193. Bowling, A. J., Amano, Y., Lindstrom, R. and R. M. Brown, Jr. 2001. Rotation of cellulose ribbons during degradation with fungal cellulase. Cellulose 8: 91-97.

193. Abstract-

Degradation of bacterial cellulose with a commercial cellulase, Celluclast 1.5 L (Novo Nordisk), from the fungus Trichoderma reesei, causes a rotational movement of the cellulose microfibrils. Purified cellulases (CBH I, CBH II, and EG II) do not induce rotation of bacterial cellulose, however, ratios of CBH I and EG II do cause rotation of bacterial cellulose. Equimolar amounts of CBH I or CBH II and EG II do not result in motion during degradation. Based on these observations, we provide further evidence supporting, at least on theoretical grounds, the hypothesis that cellulose chains have intrinsic chirality. As the cellulase enzymes interact with and degrade the cellulose fibrils, the crystalline structure of the cellulose is altered, allowing the linear cellulose polymers to relax into a lower energy state, thus relieving the strain induced by crystallization of the nascent b-glucan chains during the biogenesis of the microfibril. This conversion of crystalline bacterial ribbons into more relaxed conformations produces the rotation observed during the treatment of bacterial cellulose with cellulase.
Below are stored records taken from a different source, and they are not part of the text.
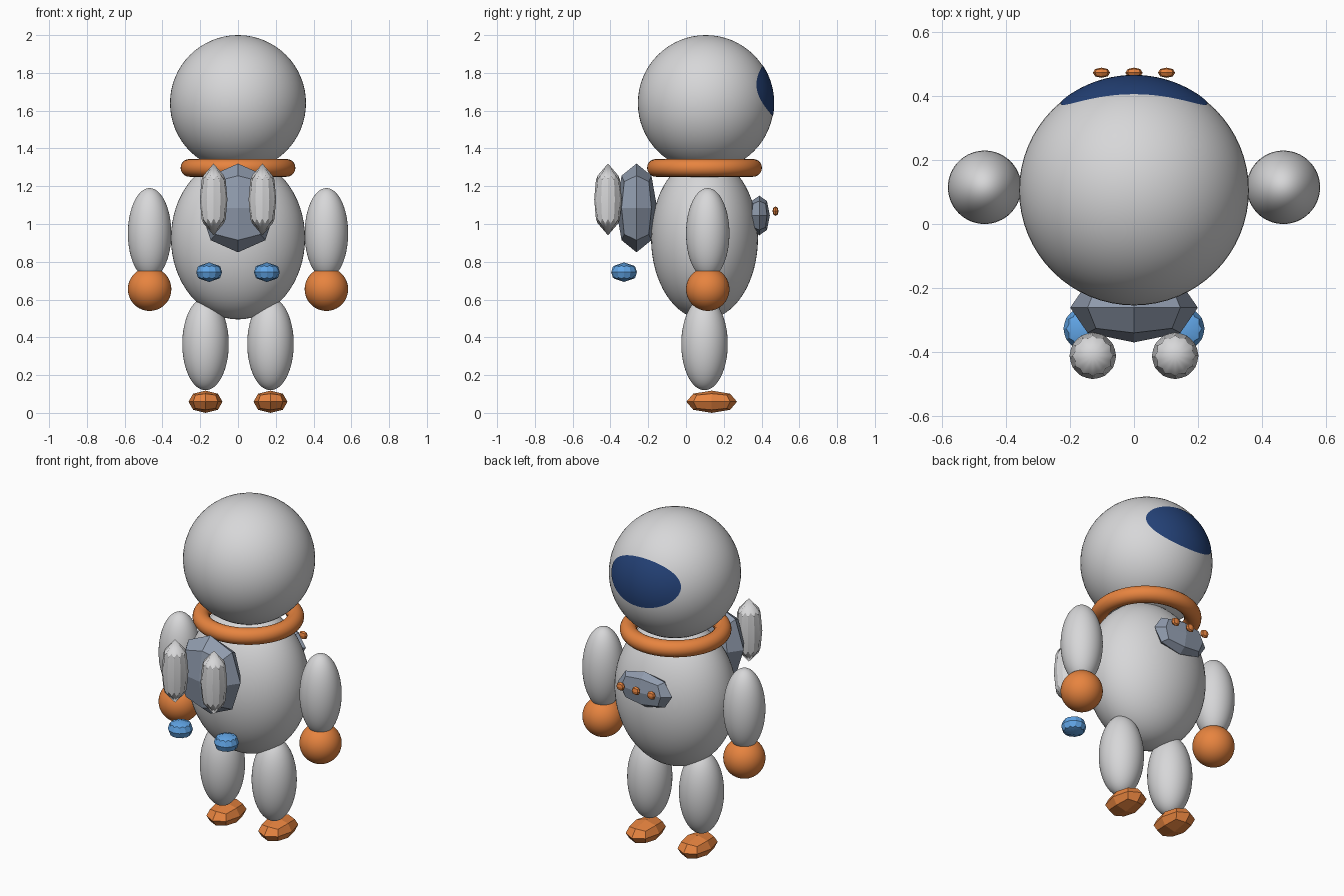
import bpy, bmesh, math
from mathutils import Vector

cube = bpy.data.objects.get("Cube")
if cube:
    bpy.data.objects.remove(cube, do_unlink=True)


def material(name, color):
    m = bpy.data.materials.new(name)
    m.use_nodes = True
    m.diffuse_color = (*color, 1)
    m.node_tree.nodes["Principled BSDF"].inputs["Base Color"].default_value = (*color, 1)
    return m


SUIT = material("suit grey", (0.68, 0.68, 0.69))
ORANGE = material("orange", (0.8, 0.23, 0.05))
PACK = material("slate", (0.28, 0.33, 0.42))
BLUE = material("sky blue", (0.12, 0.38, 0.8))
NAVY = material("visor navy", (0.018, 0.055, 0.19))


def finish(name, mat, center, half=None, subdivide=False, smooth=True):
    """Name, soften, fit to half extents, place and shade the active primitive."""
    ob = bpy.context.object
    ob.name = ob.data.name = name
    if subdivide:
        ob.modifiers.new("round", 'SUBSURF').levels = 1
        bpy.ops.object.modifier_apply(modifier="round")
    if half:
        for axis in range(3):
            size = max(abs(v.co[axis]) for v in ob.data.vertices)
            for v in ob.data.vertices:
                v.co[axis] *= half[axis] / size
    ob.location = center
    ob.data.materials.append(mat)
    if smooth:
        bpy.ops.object.shade_smooth_by_angle(angle=math.radians(30))
    return ob


def ball(name, mat, center, half):
    bpy.ops.mesh.primitive_uv_sphere_add(segments=64, ring_count=32)
    return finish(name, mat, center, half)


def soft_box(name, mat, center, half):
    bpy.ops.mesh.primitive_cube_add()
    return finish(name, mat, center, half, True, False)


def soft_tube(name, mat, center, half):
    bpy.ops.mesh.primitive_cylinder_add(vertices=12)
    return finish(name, mat, center, half, True)


# Head, body and collar
HEAD, RADIUS = Vector((0, 0.105, 1.64)), 0.36
ball("head", SUIT, HEAD, (RADIUS,) * 3)
ball("body", SUIT, (0, 0.098, 0.925), (0.355, 0.283, 0.43))
bpy.ops.mesh.primitive_torus_add(major_radius=0.257, minor_radius=0.047,
                                 major_segments=64, minor_segments=20)
finish("collar", ORANGE, (0, 0.098, 1.297))

# Visor: an oval patch wrapped onto the head
bm = bmesh.new()
bmesh.ops.create_circle(bm, cap_ends=True, cap_tris=True, segments=64, radius=1)
for _ in range(3):
    spokes = [e for e in bm.edges if not e.is_boundary]
    bmesh.ops.subdivide_edges(bm, edges=spokes, cuts=1)
bmesh.ops.triangulate(bm, faces=bm.faces[:])
for v in bm.verts:
    x, z = v.co.x * 0.23, v.co.y * 0.135 + 0.065
    v.co = (x, math.sqrt((RADIUS + 0.002) ** 2 - x * x - z * z), z)
bmesh.ops.recalc_face_normals(bm, faces=bm.faces[:])
if sum((f.normal.y for f in bm.faces)) < 0:
    bmesh.ops.reverse_faces(bm, faces=bm.faces[:])
for f in bm.faces:
    f.smooth = True
mesh = bpy.data.meshes.new("visor")
bm.to_mesh(mesh)
bm.free()
mesh.materials.append(NAVY)
visor = bpy.data.objects.new("visor", mesh)
visor.location = HEAD
bpy.context.collection.objects.link(visor)

# Limbs, tanks and nozzles in pairs
for side, s in (("left", 1), ("right", -1)):
    ball(side + "_arm", SUIT, (s * 0.468, 0.115, 0.95), (0.115, 0.115, 0.24))
    ball(side + "_hand", ORANGE, (s * 0.468, 0.115, 0.655), (0.115, 0.115, 0.115))
    ball(side + "_leg", SUIT, (s * 0.172, 0.098, 0.365), (0.123, 0.123, 0.245))
    soft_box(side + "_foot", ORANGE, (s * 0.172, 0.136, 0.059), (0.09, 0.134, 0.059))
    soft_tube(side + "_tank", SUIT, (s * 0.129, -0.413, 1.13), (0.073, 0.073, 0.19))
    soft_tube(side + "_nozzle", BLUE, (s * 0.153, -0.328, 0.745), (0.068, 0.068, 0.052))

# Backpack and chest panel with its buttons
soft_box("backpack", PACK, (0, -0.262, 1.085), (0.2, 0.109, 0.235))
soft_box("chest_panel", PACK, (0, 0.388, 1.045), (0.18, 0.056, 0.105))
for i, x in enumerate((-0.102, 0, 0.102)):
    soft_box("button_%d" % (i + 1), ORANGE, (x, 0.474, 1.068), (0.027, 0.016, 0.025))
For Online Viewing  (1.5 Mb)                

For Printing (4 Mb)


^Up to the 2001 Publications Page
^Up to Publication Listing Page

Last modified April 29, 2008
This document is maintained by R. Malcolm Brown, Jr.